When a man attains age 60
and has entered retirement,
he takes time for reflection.
There is a certain realization
to be pondered and resolved,
for the time has come in his life
when most things now lie
in the past…in the past.
His ability to excel in sports,
to run fast and long distances,
to jump high, to throw a ball,
to be quick and agile afoot,
is a mere memory of the past,
as old age and arthritis have
sapped his strength of muscle,
slowed his body movements.
His nimble mind that recalled
all events, both recent and long past,
that remembered lists in his head,
that worked math without help,
that knew the names of everyone

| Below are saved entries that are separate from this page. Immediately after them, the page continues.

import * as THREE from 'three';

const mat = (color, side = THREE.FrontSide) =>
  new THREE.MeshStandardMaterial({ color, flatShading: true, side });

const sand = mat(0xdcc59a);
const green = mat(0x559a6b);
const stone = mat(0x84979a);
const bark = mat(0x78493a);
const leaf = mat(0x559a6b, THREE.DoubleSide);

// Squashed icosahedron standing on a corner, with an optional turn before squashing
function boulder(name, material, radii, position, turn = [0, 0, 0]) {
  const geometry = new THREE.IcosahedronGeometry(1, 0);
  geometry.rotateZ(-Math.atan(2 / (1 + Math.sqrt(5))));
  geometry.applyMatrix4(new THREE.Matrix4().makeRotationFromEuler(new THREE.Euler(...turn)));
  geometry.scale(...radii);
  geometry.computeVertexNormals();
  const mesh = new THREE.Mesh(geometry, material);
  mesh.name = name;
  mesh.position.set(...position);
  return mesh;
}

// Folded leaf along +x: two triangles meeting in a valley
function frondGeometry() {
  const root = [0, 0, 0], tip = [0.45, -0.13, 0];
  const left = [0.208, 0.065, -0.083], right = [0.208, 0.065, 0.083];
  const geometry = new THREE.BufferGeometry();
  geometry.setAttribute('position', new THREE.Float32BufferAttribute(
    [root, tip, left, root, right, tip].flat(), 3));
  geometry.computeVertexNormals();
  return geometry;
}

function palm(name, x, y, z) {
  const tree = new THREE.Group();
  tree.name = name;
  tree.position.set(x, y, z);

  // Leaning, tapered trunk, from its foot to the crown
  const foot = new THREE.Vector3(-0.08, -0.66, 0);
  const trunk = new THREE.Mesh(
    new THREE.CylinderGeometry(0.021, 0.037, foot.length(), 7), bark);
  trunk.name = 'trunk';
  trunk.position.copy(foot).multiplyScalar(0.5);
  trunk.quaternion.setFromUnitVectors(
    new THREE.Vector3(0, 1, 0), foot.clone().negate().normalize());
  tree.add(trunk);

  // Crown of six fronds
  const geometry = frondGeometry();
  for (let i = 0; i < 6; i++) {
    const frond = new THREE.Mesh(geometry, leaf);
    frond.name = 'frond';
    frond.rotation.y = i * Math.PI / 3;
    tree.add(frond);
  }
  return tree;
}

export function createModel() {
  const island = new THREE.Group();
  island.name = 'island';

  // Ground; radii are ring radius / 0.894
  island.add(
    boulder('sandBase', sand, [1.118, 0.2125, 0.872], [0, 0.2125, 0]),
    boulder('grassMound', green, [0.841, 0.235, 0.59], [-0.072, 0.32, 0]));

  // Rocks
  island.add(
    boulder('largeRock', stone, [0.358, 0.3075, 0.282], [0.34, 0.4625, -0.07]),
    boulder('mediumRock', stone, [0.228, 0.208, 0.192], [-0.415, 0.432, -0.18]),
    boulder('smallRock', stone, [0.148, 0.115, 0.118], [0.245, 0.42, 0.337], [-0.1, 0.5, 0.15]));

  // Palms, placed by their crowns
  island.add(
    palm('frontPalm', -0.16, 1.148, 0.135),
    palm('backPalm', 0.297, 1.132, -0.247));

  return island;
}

he ever met or watched in movies…
that young mind has given way
to an older mind that can only
envy its sharpness in the past.
His very purpose in life, the burden
of responsibility for a career,
for providing the needs of family,
for guiding children to adulthood,
for conquering the world’s problems
has passed to the next generation,
as these are now all things in the past.
Yes, the time comes to a man when
the majority of his life expectancy
and the best part of his abilities
now lie in the past…in the past.
But, a man must never live in the past,
for to live in the past is to become
a shell of a man, a shadow of life.
‘Though his pace be slowed, he must seek
to enjoy life to the best of his present ability,
for even in his somewhat reduced capacity,
life is good, offering so many possibilities.
No, a man must not dwell in the past.
What is past is past and cannot be recaptured.
He can take comfort in a past well-lived,
but the past must be kept in its place,
and he should strive to enjoy the present.
Every last drop of life he should squeeze
out of his existence, all the while
smiling and laughing, knowing that,
when death finally overtakes him,
he will have lived his life to its fullest,
giving his all even when he had less
and less to give. He must always look
to the future, not to the desiccated past,
for it’s the future that keeps him vital…